— Task statement —
I need the entries printed again word for word, without the images.

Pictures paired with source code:
::::

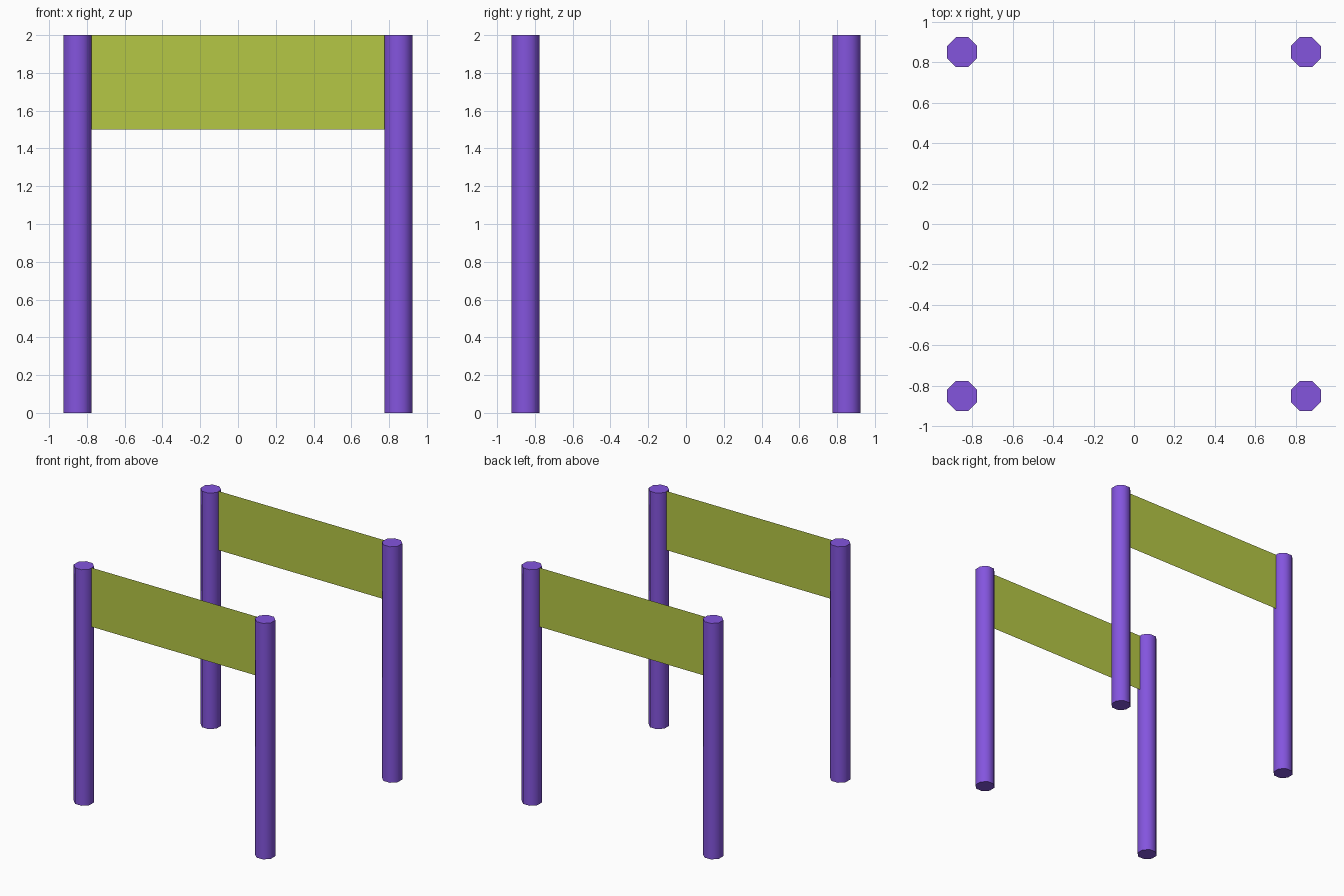
import bpy
from math import radians

if "Cube" in bpy.data.objects:
    bpy.data.objects.remove(bpy.data.objects["Cube"])


def material(name, color):
    mat = bpy.data.materials.new(name)
    mat.diffuse_color = (*color, 1)
    mat.use_nodes = True
    mat.node_tree.nodes["Principled BSDF"].inputs["Base Color"].default_value = mat.diffuse_color
    return mat


purple = material("purple", (0.23, 0.09, 0.73))
lime = material("lime", (0.46, 0.57, 0.06))

OFFSET = 0.85   # post centre distance on both axes
HEIGHT = 2.0


# Eight-sided post, flats facing the axes, smooth sides and sharp caps
def add_post(name, x, y):
    bpy.ops.mesh.primitive_cylinder_add(
        vertices=8, radius=0.08, depth=HEIGHT,
        location=(x, y, HEIGHT / 2), rotation=(0, 0, radians(22.5)))
    post = bpy.context.object
    post.name = name
    post.data.materials.append(purple)
    bpy.ops.object.shade_smooth_by_angle(angle=radians(60))


# Single-sheet panel hung between two posts
def add_panel(name, y):
    bpy.ops.mesh.primitive_plane_add(
        size=1, location=(0, y, 1.75), rotation=(radians(90), 0, 0))
    panel = bpy.context.object
    panel.name = name
    panel.scale = (1.56, 0.5, 1)
    panel.data.materials.append(lime)


for side_y, row in ((-OFFSET, "front"), (OFFSET, "back")):
    for side_x, side in ((-OFFSET, "left"), (OFFSET, "right")):
        add_post(f"{row}_{side}_post", side_x, side_y)
    add_panel(f"{row}_panel", side_y)
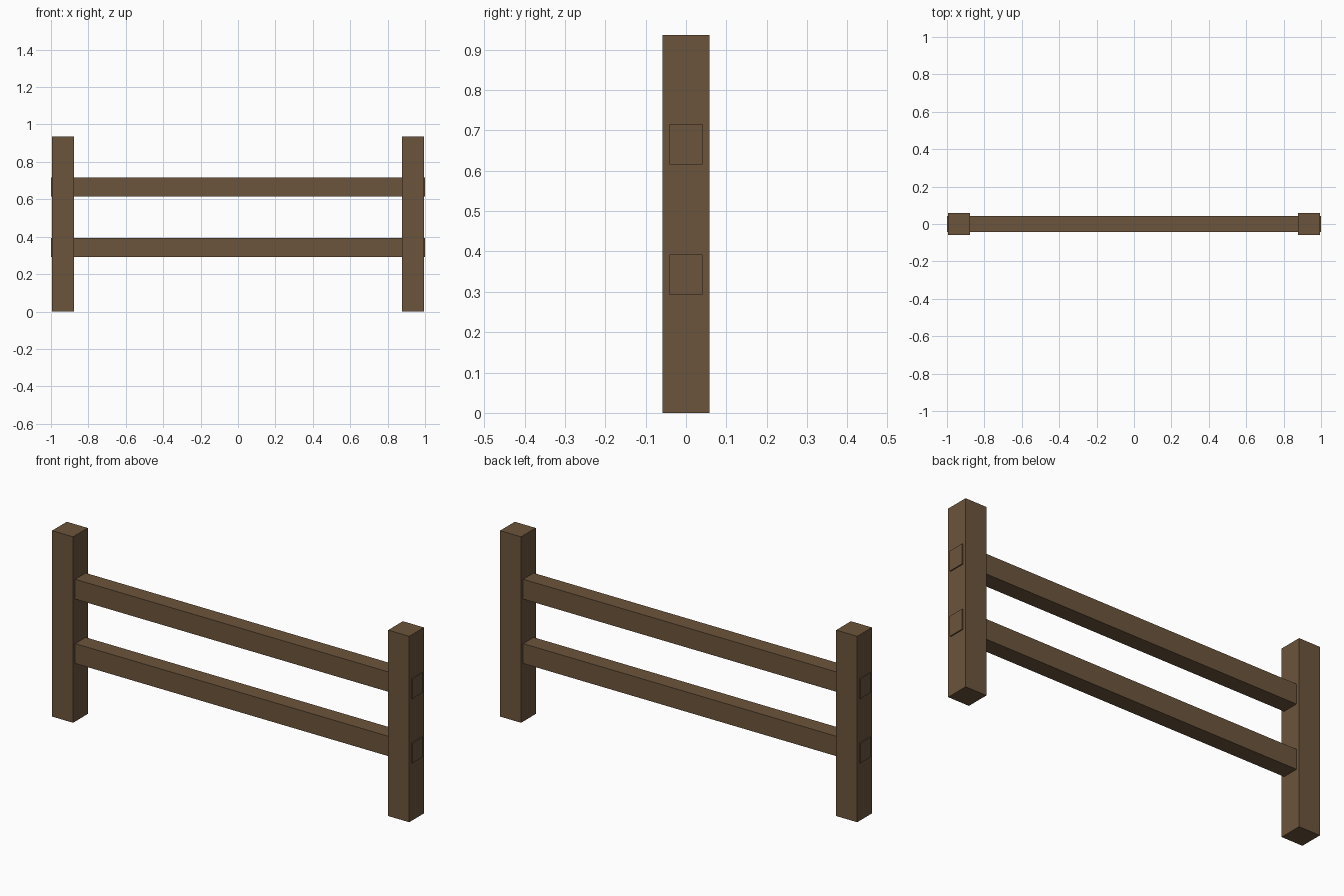
import bpy

if "Cube" in bpy.data.objects:
    bpy.data.objects.remove(bpy.data.objects["Cube"])

wood = bpy.data.materials.new("brown_wood")
wood.diffuse_color = (0.15, 0.09, 0.045, 1)
wood.use_nodes = True
wood.node_tree.nodes["Principled BSDF"].inputs["Base Color"].default_value = wood.diffuse_color


def box(name, center, size):
    bpy.ops.mesh.primitive_cube_add(size=1, location=center)
    obj = bpy.context.object
    obj.name = name
    obj.scale = size
    bpy.ops.object.transform_apply(location=False, rotation=False, scale=True)
    obj.data.materials.append(wood)
    return obj


# Square upright posts
POST_W, POST_H = 0.117, 0.936
for side, sx in (("left", -1), ("right", 1)):
    box(f"{side}_post", (sx * 0.936, 0, POST_H / 2), (POST_W, POST_W, POST_H))

# Rails running through the posts, ends slightly proud
for level, z in (("lower", 0.342), ("upper", 0.666)):
    box(f"{level}_rail", (0, 0, z), (2.0, 0.083, 0.1))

::::

— Worked solution —
import bpy
from math import radians

if "Cube" in bpy.data.objects:
    bpy.data.objects.remove(bpy.data.objects["Cube"])


def material(name, color):
    mat = bpy.data.materials.new(name)
    mat.diffuse_color = (*color, 1)
    mat.use_nodes = True
    mat.node_tree.nodes["Principled BSDF"].inputs["Base Color"].default_value = mat.diffuse_color
    return mat


purple = material("purple", (0.23, 0.09, 0.73))
lime = material("lime", (0.46, 0.57, 0.06))

OFFSET = 0.85   # post centre distance on both axes
HEIGHT = 2.0


# Eight-sided post, flats facing the axes, smooth sides and sharp caps
def add_post(name, x, y):
    bpy.ops.mesh.primitive_cylinder_add(
        vertices=8, radius=0.08, depth=HEIGHT,
        location=(x, y, HEIGHT / 2), rotation=(0, 0, radians(22.5)))
    post = bpy.context.object
    post.name = name
    post.data.materials.append(purple)
    bpy.ops.object.shade_smooth_by_angle(angle=radians(60))


# Single-sheet panel hung between two posts
def add_panel(name, y):
    bpy.ops.mesh.primitive_plane_add(
        size=1, location=(0, y, 1.75), rotation=(radians(90), 0, 0))
    panel = bpy.context.object
    panel.name = name
    panel.scale = (1.56, 0.5, 1)
    panel.data.materials.append(lime)


for side_y, row in ((-OFFSET, "front"), (OFFSET, "back")):
    for side_x, side in ((-OFFSET, "left"), (OFFSET, "right")):
        add_post(f"{row}_{side}_post", side_x, side_y)
    add_panel(f"{row}_panel", side_y)
import bpy

if "Cube" in bpy.data.objects:
    bpy.data.objects.remove(bpy.data.objects["Cube"])

wood = bpy.data.materials.new("brown_wood")
wood.diffuse_color = (0.15, 0.09, 0.045, 1)
wood.use_nodes = True
wood.node_tree.nodes["Principled BSDF"].inputs["Base Color"].default_value = wood.diffuse_color


def box(name, center, size):
    bpy.ops.mesh.primitive_cube_add(size=1, location=center)
    obj = bpy.context.object
    obj.name = name
    obj.scale = size
    bpy.ops.object.transform_apply(location=False, rotation=False, scale=True)
    obj.data.materials.append(wood)
    return obj


# Square upright posts
POST_W, POST_H = 0.117, 0.936
for side, sx in (("left", -1), ("right", 1)):
    box(f"{side}_post", (sx * 0.936, 0, POST_H / 2), (POST_W, POST_W, POST_H))

# Rails running through the posts, ends slightly proud
for level, z in (("lower", 0.342), ("upper", 0.666)):
    box(f"{level}_rail", (0, 0, z), (2.0, 0.083, 0.1))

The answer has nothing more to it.